2
$\begingroup$

Find the sum of the series $$\binom{4n}{0}+\binom{4n}{4}+\binom{4n}{8}+\ldots+\binom{4n}{n}=\sum_{j=0}^{n}\binom{4n}{4j}.$$

My approach is to consider $(1+x)^{4n} = \sum_{j=0}^{4n}\binom{4n}{j}x^j.$

How to proceed further now? Please help on this since I am quite clueless. Thanks a lot .

$\endgroup$
3
$\begingroup$

HINT:

Set $x^4=1$ i.e., $x=\pm1,\pm i$ in the given identity and add

$\endgroup$
3
$\begingroup$

A standard trick to evaluate such binomial sums is to use the discrete Fourier transform (DFT).

The characteristic function $\chi$ of the integers that are multiples of four can be written as: $$ \chi(n) = \frac{1}{4}\left(1^n + i^n + (-1)^n + (-i)^n\right),$$ hence: $$\sum_{j=0}^{n}\binom{4n}{4j} = \sum_{j=0}^{4n}\binom{4n}{j}\chi(j) = \frac{1}{4}\left(2^{4n}+(1+i)^{4n}+(1-i)^{4n}\right) = \color{red}{\frac{16^n+2(-4)^n}{4}}.$$

$\endgroup$
1
$\begingroup$

$$\newcommand{\c}{\binom} (1+x)^{4n}=\c{4n}0+\c{4n}1x+\c{4n}2x^2+....\c{4n}{4n}x^{4n} $$ Now one property of $j$-th roots of unit is(see here for proof): $$\sum_{\alpha}\alpha^k=\begin{cases}0&k\not\equiv0\pmod j\\1&k\equiv0\pmod j\end{cases}$$ So for fourth roots of unit, viz. $\alpha,\beta,\gamma,\delta\leftrightarrow 1,-1,+i,-i$ $$(1+\alpha)^{4n}+(1+\beta)^{4n}+(1+\gamma)^{4n}+(1+\delta)^{4n}=\sum_{k=0}^{4n}\c{4n}{4k}$$

$\endgroup$
  • 2
    $\begingroup$ Does $1$ satisfy $1+x+x^2+x^3=0?$ $\endgroup$ – lab bhattacharjee Jan 11 '15 at 16:12
  • $\begingroup$ @labbhattacharjee: do you mean $x=1$? $\endgroup$ – Marc van Leeuwen Jan 11 '15 at 16:30
  • $\begingroup$ @MarcvanLeeuwen, Yes, definitely. $\endgroup$ – lab bhattacharjee Jan 11 '15 at 16:31
  • $\begingroup$ @labbhattacharjee edited $\endgroup$ – RE60K Jan 11 '15 at 16:32

Your Answer

By clicking “Post Your Answer”, you agree to our terms of service, privacy policy and cookie policy

Not the answer you're looking for?
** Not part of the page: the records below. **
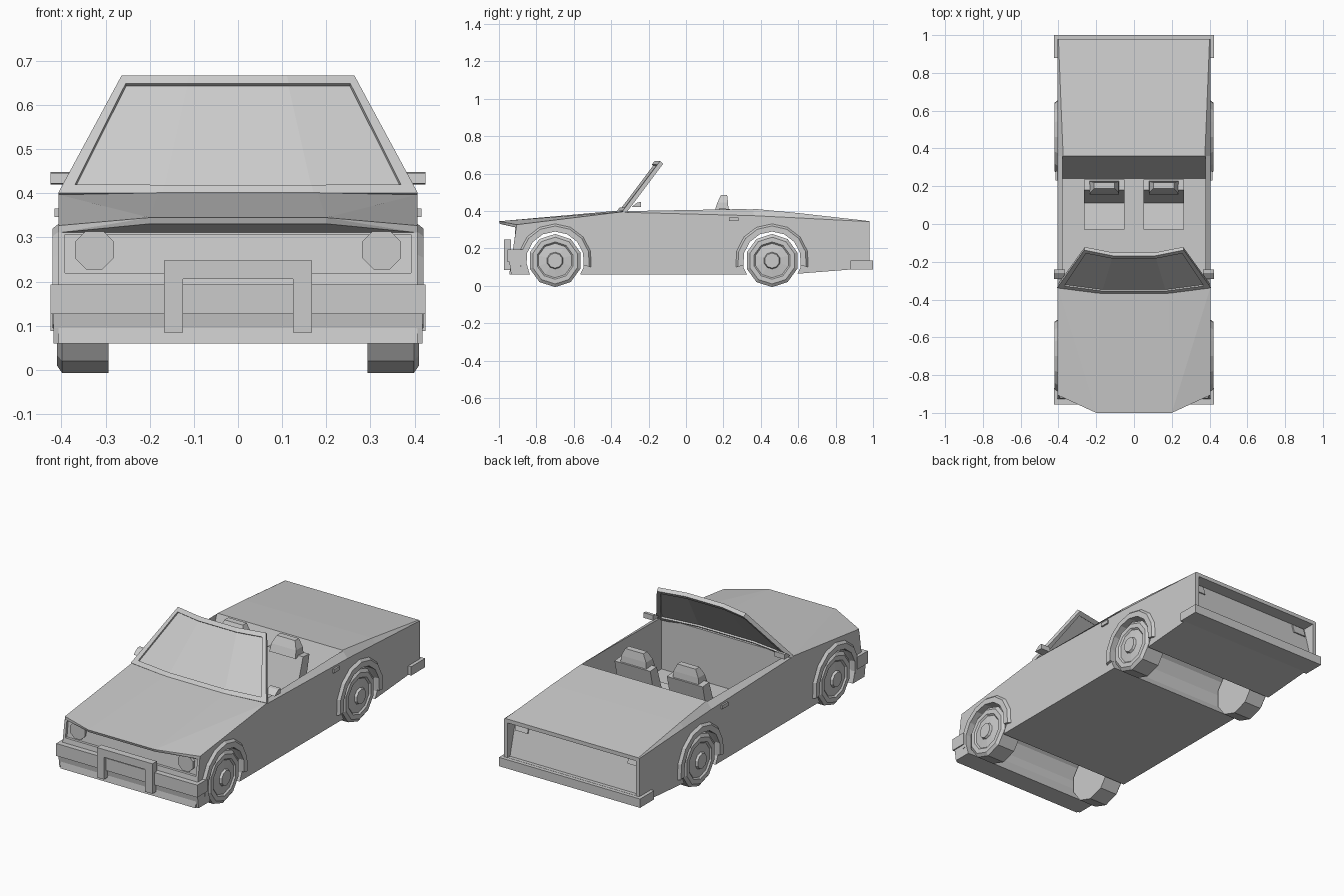
import bpy, bmesh, math
from mathutils import Vector

if "Cube" in bpy.data.objects:
    bpy.data.objects.remove(bpy.data.objects["Cube"])


def finish(name, bm, mirror=False):
    bmesh.ops.recalc_face_normals(bm, faces=bm.faces[:])
    me = bpy.data.meshes.new(name)
    bm.to_mesh(me)
    bm.free()
    ob = bpy.data.objects.new(name, me)
    bpy.context.collection.objects.link(ob)
    if mirror:
        ob.modifiers.new("mirror", 'MIRROR').use_mirror_merge = False
    return ob


def loft(name, rings, mirror=False, closed=False):
    """Skin between rings of equal point count; cap the ends unless closed."""
    bm = bmesh.new()
    vs = [[bm.verts.new(p) for p in r] for r in rings]
    n = len(vs[0])
    pairs = list(zip(vs, vs[1:])) + ([(vs[-1], vs[0])] if closed else [])
    for a, b in pairs:
        for i in range(n):
            bm.faces.new((a[i], a[(i + 1) % n], b[(i + 1) % n], b[i]))
    if not closed:
        bm.faces.new(vs[0])
        bm.faces.new(vs[-1])
    return finish(name, bm, mirror)


def prism(name, yz, x0, x1, mirror=False):
    return loft(name, [[(x, y, z) for y, z in yz] for x in (x0, x1)], mirror)


def box(name, x0, x1, y0, y1, z0, z1, mirror=False):
    return prism(name, [(y0, z0), (y1, z0), (y1, z1), (y0, z1)], x0, x1, mirror)


def circle(cy, cz, r, n, a0=0.0):
    return [(cy + r * math.cos(a0 + 2 * math.pi * i / n),
             cz + r * math.sin(a0 + 2 * math.pi * i / n)) for i in range(n)]


def cut(target, cutter):
    m = target.modifiers.new("cut", 'BOOLEAN')
    m.operation = 'DIFFERENCE'
    m.solver = 'EXACT'
    m.object = cutter
    cutter.hide_render = True
    bpy.context.view_layer.objects.active = target
    bpy.ops.object.modifier_apply(modifier=m.name)
    bpy.data.objects.remove(cutter)


AXLES = (-0.70, 0.46)
WZ = 0.135

# Body shell: y at bottom, y at top, floor z, shoulder z, crown half width, crown z
stations = [(-0.945, -0.908, 0.06, 0.311, 0.38, 0.312),
            (-0.33, -0.33, 0.06, 0.393, 0.38, 0.399),
            (0.36, 0.36, 0.06, 0.375, 0.375, 0.412),
            (0.60, 0.60, 0.065, 0.363, 0.385, 0.389),
            (0.98, 0.98, 0.095, 0.343, 0.40, 0.346)]
W = 0.406
body = loft("body", [[(-W, yb, zb), (W, yb, zb), (W, yt, zs), (wi, yt, zt), (-wi, yt, zt), (-W, yt, zs)]
                     for yb, yt, zb, zs, wi, zt in stations])

# Cockpit, wheel channels, grille recess and tail recess
cut(body, prism("cockpit_cutter", [(-0.33, 0.12), (0.24, 0.12), (0.36, 0.412), (0.38, 0.46), (-0.33, 0.46)],
                -0.378, 0.378))
for ay in AXLES:
    cut(body, prism("arch_cutter", circle(ay, WZ, 0.157, 14, math.pi / 14), -0.6, 0.6))
cut(body, prism("grille_cutter", [(-1, 0.22), (-0.907, 0.22), (-0.896, 0.307), (-1, 0.307)], -0.392, 0.392))
cut(body, prism("tail_cutter", [(1.1, 0.325), (0.91, 0.325), (0.96, 0.137), (1.1, 0.137)], -0.385, 0.385))

# Hood with overhanging nose, hull of its corner points
bm = bmesh.new()
for s in (-1, 1):
    for p in [(0.2, -1, 0.345), (0.2, -0.995, 0.331), (W, -0.905, 0.327), (W, -0.905, 0.311),
              (0.18, -0.36, 0.402), (W, -0.33, 0.397), (W, -0.33, 0.385)]:
        bm.verts.new((s * p[0], p[1], p[2]))
bmesh.ops.convex_hull(bm, input=bm.verts[:])
finish("hood", bm)

# Windshield: bowed grid, border cells are the frame, the inner ones the glass
US = (-1, -0.93, -0.42, 0.42, 0.93, 1)
VS = (0, 0.07, 0.93, 1)


def shield_point(u, v):
    bow = 0.03 * (1 - max(0, (abs(u) - 0.42) / 0.58))
    return Vector((u * (0.406 + (0.262 - 0.406) * v), -0.33 - bow + 0.2 * v, 0.394 + 0.266 * v))


def shield(name, inner, thickness):
    bm = bmesh.new()
    g = [[bm.verts.new(shield_point(u, v)) for v in VS] for u in US]
    for i in range(5):
        for j in range(3):
            if (1 <= i <= 3 and j == 1) == inner:
                bm.faces.new((g[i][j], g[i + 1][j], g[i + 1][j + 1], g[i][j + 1]))
    bmesh.ops.delete(bm, geom=[v for v in bm.verts if not v.link_faces], context='VERTS')
    ob = finish(name, bm)
    m = ob.modifiers.new("thickness", 'SOLIDIFY')
    m.thickness = thickness
    m.offset = 0


shield("windshield_frame", False, 0.022)
shield("windshield_glass", True, 0.004)

# Wheels turned from a radius / x profile, and flares over them
tyre = [(0.142, 0.293), (0.142, 0.398), (0.125, 0.41), (0.1, 0.41), (0.092, 0.402),
        (0.045, 0.408), (0.04, 0.42)]
for ay, label in zip(AXLES, ("front", "rear")):
    loft(label + "_wheel", [[(x, y, z) for y, z in circle(ay, WZ, r, 10, math.pi / 10)[::1]]
                            for r, x in tyre], mirror=True)
    rings = []
    for i in range(9):
        a = math.radians(-10 + 200 * i / 8)
        rings.append([(x, ay + r * math.cos(a), WZ + r * math.sin(a))
                      for r, x in ((0.155, 0.395), (0.155, 0.42), (0.185, 0.42), (0.197, 0.405), (0.197, 0.395))])
    loft(label + "_wheel_flare", rings, mirror=True)

# Bumpers, air dam and front guard
box("front_bumper", -0.424, 0.424, -0.955, -0.868, 0.127, 0.194)
prism("air_dam", [(-0.935, 0.06), (-0.835, 0.06), (-0.855, 0.13), (-0.945, 0.13)], -0.418, 0.418)
box("rear_bumper", -0.424, 0.424, 0.88, 1.0, 0.088, 0.136)
guard = [(-0.167, 0.085), (-0.167, 0.248), (0.167, 0.248), (0.167, 0.085),
         (0.124, 0.085), (0.124, 0.206), (-0.124, 0.206), (-0.124, 0.085)]
loft("front_guard", [[(x, y, z) for x, z in guard] for y in (-0.973, -0.935)])

# Headlights and tail lights
loft("headlight", [[(x, y, z) for x, z in circle(0.325, 0.272, 0.048, 8, math.pi / 8)]
                   for y in (-0.914, -0.89)], mirror=True)
prism("tail_light", [(0.917, 0.32), (0.91, 0.32), (0.925, 0.27), (0.932, 0.27)], 0.30, 0.375, mirror=True)

# Seats
prism("seat_cushion", [(-0.03, 0.12), (0.16, 0.12), (0.16, 0.2), (-0.03, 0.22)], 0.05, 0.265, mirror=True)
prism("seat_back", [(0.10, 0.17), (0.17, 0.13), (0.235, 0.41), (0.18, 0.415)], 0.05, 0.265, mirror=True)
loft("headrest", [[(0.157 + s * w, y, z) for s, y in ((-1, y0), (1, y0), (1, y1), (-1, y1))]
                  for w, y0, y1, z in ((0.078, 0.155, 0.227, 0.405), (0.074, 0.168, 0.225, 0.445),
                                       (0.055, 0.187, 0.22, 0.486))], mirror=True)

# Mirrors and door handles
prism("door_mirror", [(-0.29, 0.422), (-0.24, 0.42), (-0.24, 0.448), (-0.26, 0.446)], 0.365, 0.424, mirror=True)
box("door_handle", 0.40, 0.415, 0.23, 0.28, 0.346, 0.366, mirror=True)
Browse other questions tagged or ask your own question.